That response was cliche for me. I had read it in stories and even heard it said many times. I never thought somebody would actually blurt it out right in my face. Those words were delivered not jokingly. At that moment she was like a boxer swinging a mean uppercut to my unsuspecting jaw with the intention of knocking the living daylights out of me. She almost succeeded. It was not quite a knock-out-punch. I didn’t crumble to the ground but rather stood there momentarily stunned at how rude a woman wearing a habit could be. By the time all of this transpired she was already a meter or so past me. Before the referee could finish the standing eight count, I regained my composure and some small shred of my pride. I was deemed fit to continue to fight. I followed the Sister to her office.
The secretary tried to stop me from entering the President’s office for protocol requires that I should have a prior appointment before I could see the head of the institution. That day nobody could prevent me from doing what I wanted to do. I ignored her and went straight inside. The Sister President was seemingly surprised to see me standing in front of her. We entered into a tepid discourse.
I refused when she asked me to sit down. “What’s the problem, sister?” I asked calmly but emphatically. “Why did you respond to me that way in the hallway earlier?”
“Sir,” her use of the honorific successfully retained the ambient temperature of our conversation, “I was just trying to discourage you from discussing any matter earlier. You’re holding a stack of paper so I thought you would talk to me.” I responded by saying that common sense dictates to me that I should not discuss any matter with persons in authority in the middle of nowhere unless they otherwise ask me to do so.
When she told me I was so sensitive, I said, “I am Sister. Please don’t do that to me again.” That was my own version of a mean uppercut and I added the following as if delivering an overhand punch for a coup de grace, “I’ve got job to do. I must go. Thanks for your time Sister.”
I saw how her face turned crimson as I delivered those parting shots.
I knew I had just voluntarily written my name on her list of endangered species – that I had become a marked man, but I had to do what I ought.

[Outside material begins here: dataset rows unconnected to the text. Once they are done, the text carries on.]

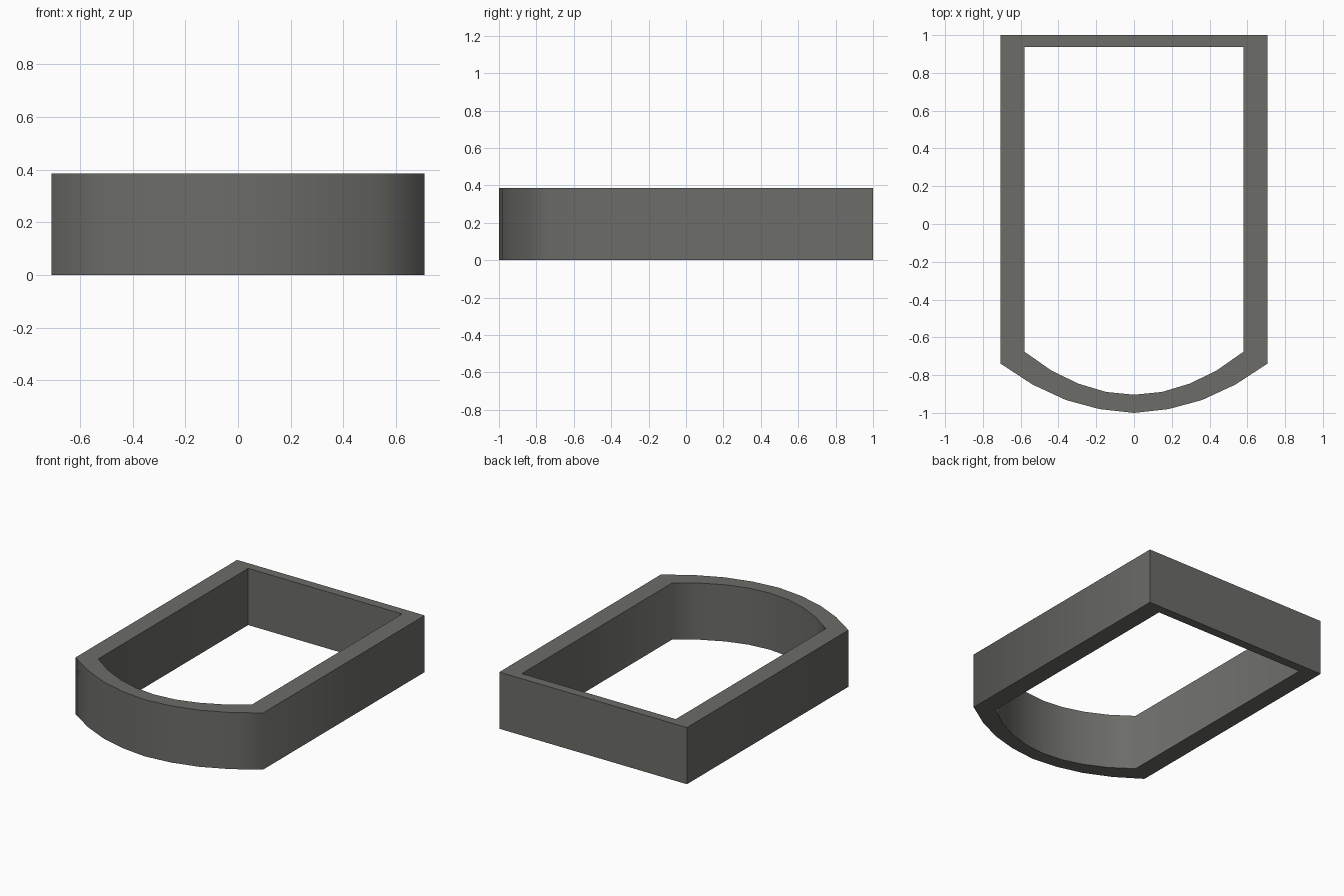
import bpy, bmesh, math

if "Cube" in bpy.data.objects:
    bpy.data.objects.remove(bpy.data.objects["Cube"])

HEIGHT = 0.386

# right half of each outline, from back corner to front middle
OUTER = [(0.707, 1.0), (0.707, -0.739), (0.537, -0.85), (0.36, -0.932), (0.182, -0.98), (0, -1.0)]
INNER = [(0.58, 0.938), (0.58, -0.676), (0.437, -0.776), (0.295, -0.845), (0.149, -0.889), (0, -0.904)]


def full_loop(half):
    return half + [(-x, y) for x, y in reversed(half[:-1])]


bm = bmesh.new()


def ring(points, z):
    return [bm.verts.new((x, y, z)) for x, y in points]


# four rings bridged in a closed cycle: outer wall, top rim, inner wall, bottom rim
outer, inner = full_loop(OUTER), full_loop(INNER)
rings = [ring(outer, 0), ring(outer, HEIGHT), ring(inner, HEIGHT), ring(inner, 0)]
n = len(outer)
for k in range(4):
    a, b = rings[k], rings[(k + 1) % 4]
    for i in range(n):
        j = (i + 1) % n
        bm.faces.new((a[i], a[j], b[j], b[i]))
bmesh.ops.recalc_face_normals(bm, faces=bm.faces)

mesh = bpy.data.meshes.new("curved_frame")
bm.to_mesh(mesh)
bm.free()
frame = bpy.data.objects.new("curved_frame", mesh)
bpy.context.collection.objects.link(frame)

grey = bpy.data.materials.new("warm_grey")
grey.diffuse_color = (0.15, 0.15, 0.14, 1)
grey.use_nodes = True
grey.node_tree.nodes["Principled BSDF"].inputs["Base Color"].default_value = grey.diffuse_color
mesh.materials.append(grey)

# soft shading round the bowed front, sharp rims and back corners
bpy.context.view_layer.objects.active = frame
frame.select_set(True)
bpy.ops.object.shade_smooth_by_angle(angle=math.radians(65))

Our encounter that day became news all over the campus. Somebody told somebody who told somebody else. It wasn’t me. It was either her or the secretary… or perhaps there was a hidden CCTV camera that caught the action and beamed the drama live all over the campus.

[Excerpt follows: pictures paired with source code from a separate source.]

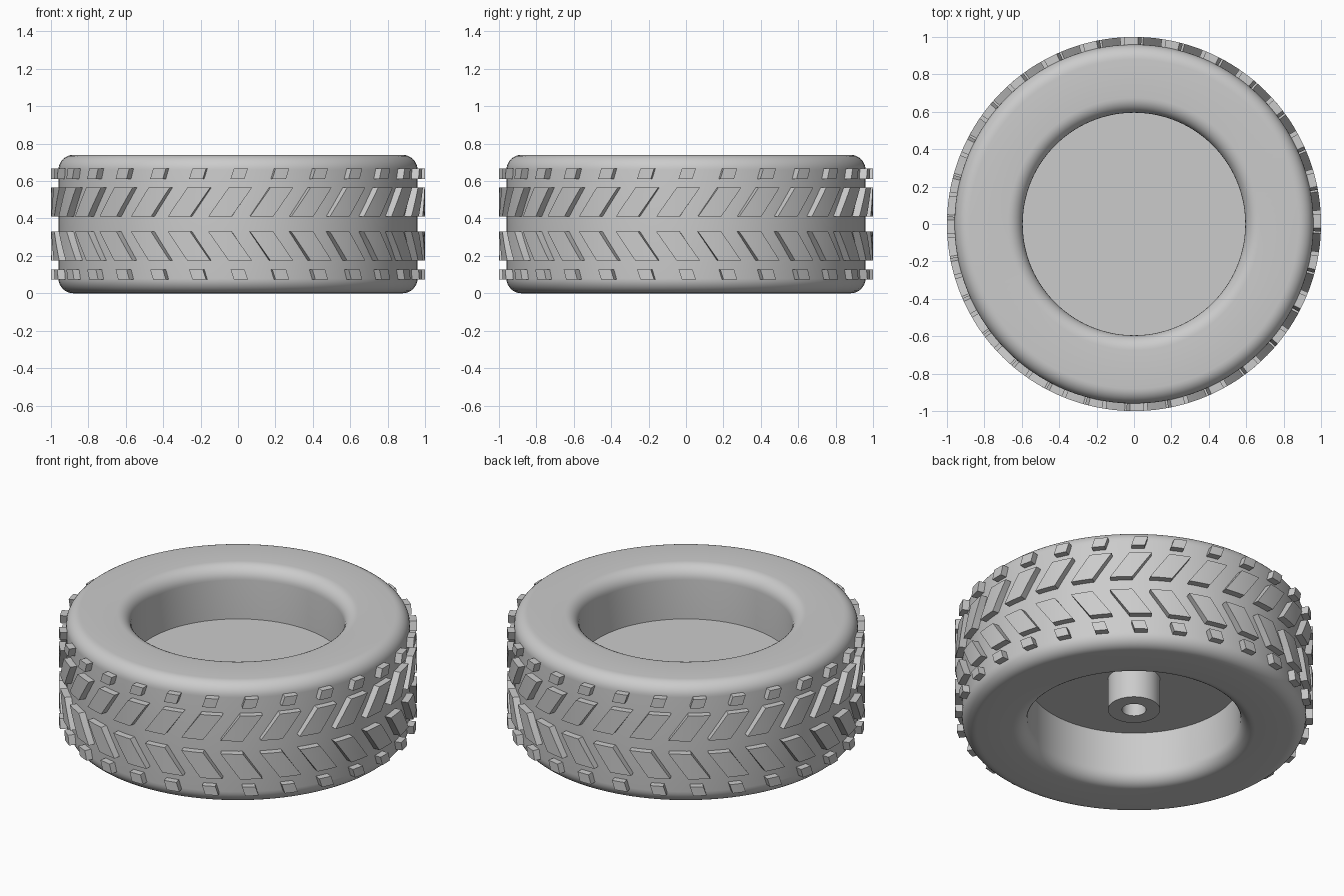
import bpy, bmesh, math
from mathutils import Vector

cube = bpy.data.objects.get("Cube")
if cube:
    bpy.data.objects.remove(cube)

HEIGHT = 0.74
COUNT = 28

# One plain grey for the whole wheel
grey = bpy.data.materials.new("plain_grey")
grey.use_nodes = True
colour = (0.6, 0.6, 0.6, 1)
grey.diffuse_color = colour
grey.node_tree.nodes["Principled BSDF"].inputs["Base Color"].default_value = colour


def finish(bm, name):
    bmesh.ops.remove_doubles(bm, verts=bm.verts, dist=1e-5)
    bmesh.ops.recalc_face_normals(bm, faces=bm.faces)
    mesh = bpy.data.meshes.new(name)
    bm.to_mesh(mesh)
    bm.free()
    mesh.materials.append(grey)
    obj = bpy.data.objects.new(name, mesh)
    bpy.context.collection.objects.link(obj)
    bpy.ops.object.select_all(action='DESELECT')
    obj.select_set(True)
    bpy.context.view_layer.objects.active = obj
    bpy.ops.object.shade_smooth_by_angle(angle=math.radians(30))
    return obj


def lathe(name, profile, closed=True, steps=112):
    """Revolve a (radius, height) profile about the z axis."""
    bm = bmesh.new()
    verts = [bm.verts.new((r, 0, z)) for r, z in profile]
    edges = [bm.edges.new(p) for p in zip(verts, verts[1:])]
    if closed:
        edges.append(bm.edges.new((verts[-1], verts[0])))
    bmesh.ops.spin(bm, geom=verts + edges, cent=(0, 0, 0), axis=(0, 0, 1),
                   angle=math.tau, steps=steps, use_merge=False)
    return finish(bm, name)


# Tyre: rectangular section with four rounded corners
INNER, OUTER, ROUND = 0.595, 0.96, 0.08
profile = []
for i, (r, z) in enumerate([(OUTER - ROUND, HEIGHT - ROUND), (INNER + ROUND, HEIGHT - ROUND),
                            (INNER + ROUND, ROUND), (OUTER - ROUND, ROUND)]):
    for k in range(9):
        a = math.pi / 2 * (i + k / 8)
        profile.append((r + ROUND * math.cos(a), z + ROUND * math.sin(a)))
lathe("tyre", profile)

# Web disc closing the middle, and the bored hub below it
lathe("wheel_disc", [(0, 0.42), (0.6, 0.42), (0.6, 0.32), (0, 0.32)], closed=False)
lathe("hub", [(0.146, 0.33), (0.146, 0.127), (0.067, 0.127), (0.067, 0.33)], steps=48)


def tread_row(name, z_in, z_out, start, slope, width, side):
    """Ring of slanted blocks; distances are measured from the mid plane."""
    bm = bmesh.new()
    n = 4
    for c in range(COUNT):
        base = -math.pi / 2 + math.tau * c / COUNT

        def point(radius, i, j):
            a = base + start + slope * j / n + width * i / n
            z = HEIGHT / 2 + side * (z_in + (z_out - z_in) * j / n)
            return Vector((radius * math.cos(a), radius * math.sin(a), z))

        layers = [[[bm.verts.new(point(r, i, j)) for j in range(n + 1)]
                   for i in range(n + 1)] for r in (0.94, 1.0)]
        for g in layers:
            for i in range(n):
                for j in range(n):
                    bm.faces.new((g[i][j], g[i + 1][j], g[i + 1][j + 1], g[i][j + 1]))
        # Side walls joining the base to the outer face
        rim = ([(i, 0) for i in range(n)] + [(n, j) for j in range(n)]
               + [(i, n) for i in range(n, 0, -1)] + [(0, j) for j in range(n, 0, -1)])
        for (a, b), (d, e) in zip(rim, rim[1:] + rim[:1]):
            bm.faces.new((layers[0][a][b], layers[0][d][e], layers[1][d][e], layers[1][a][b]))
    return finish(bm, name)


# Mirrored tread rows: long slanted lugs near the middle, small blocks by the shoulders
for label, side in (("upper", 1), ("lower", -1)):
    tread_row(label + "_long_lugs", 0.04, 0.195, -0.16, 0.11, 0.125, side)
    tread_row(label + "_shoulder_blocks", 0.242, 0.297, -0.04, 0.018, 0.075, side)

Later, one of my colleagues gave me an unsolicited advice, “Bear in mind that the sisters don’t stay in a particular school forever. Sooner or later they will be transferred to other schools within their congregation. Just learn to co-exist with that sister until such time she leaves.”
That I know. She may be transferred to another school – or get an extension of another three years (and maybe a bonus of an extra year) just like her predecessor, whom I wished had not been replaced.
I found myself responding, “I can’t bear another year with her. What if she gets a term extension of three years?” For me, that would be like an eternity.
I felt like I stopped growing personally and professionally since she took over as head of the institution. Her leadership style and interpersonal skills, for me, was plain awful and downright unacceptable. I could not stay longer and expect to be productive and effective in the performance of my job. I kept questioning her policies and her moral ascendancy to lead. So, one of us ought to go. And of course, it wasn’t her.
NEXT: “Where do you go from here?”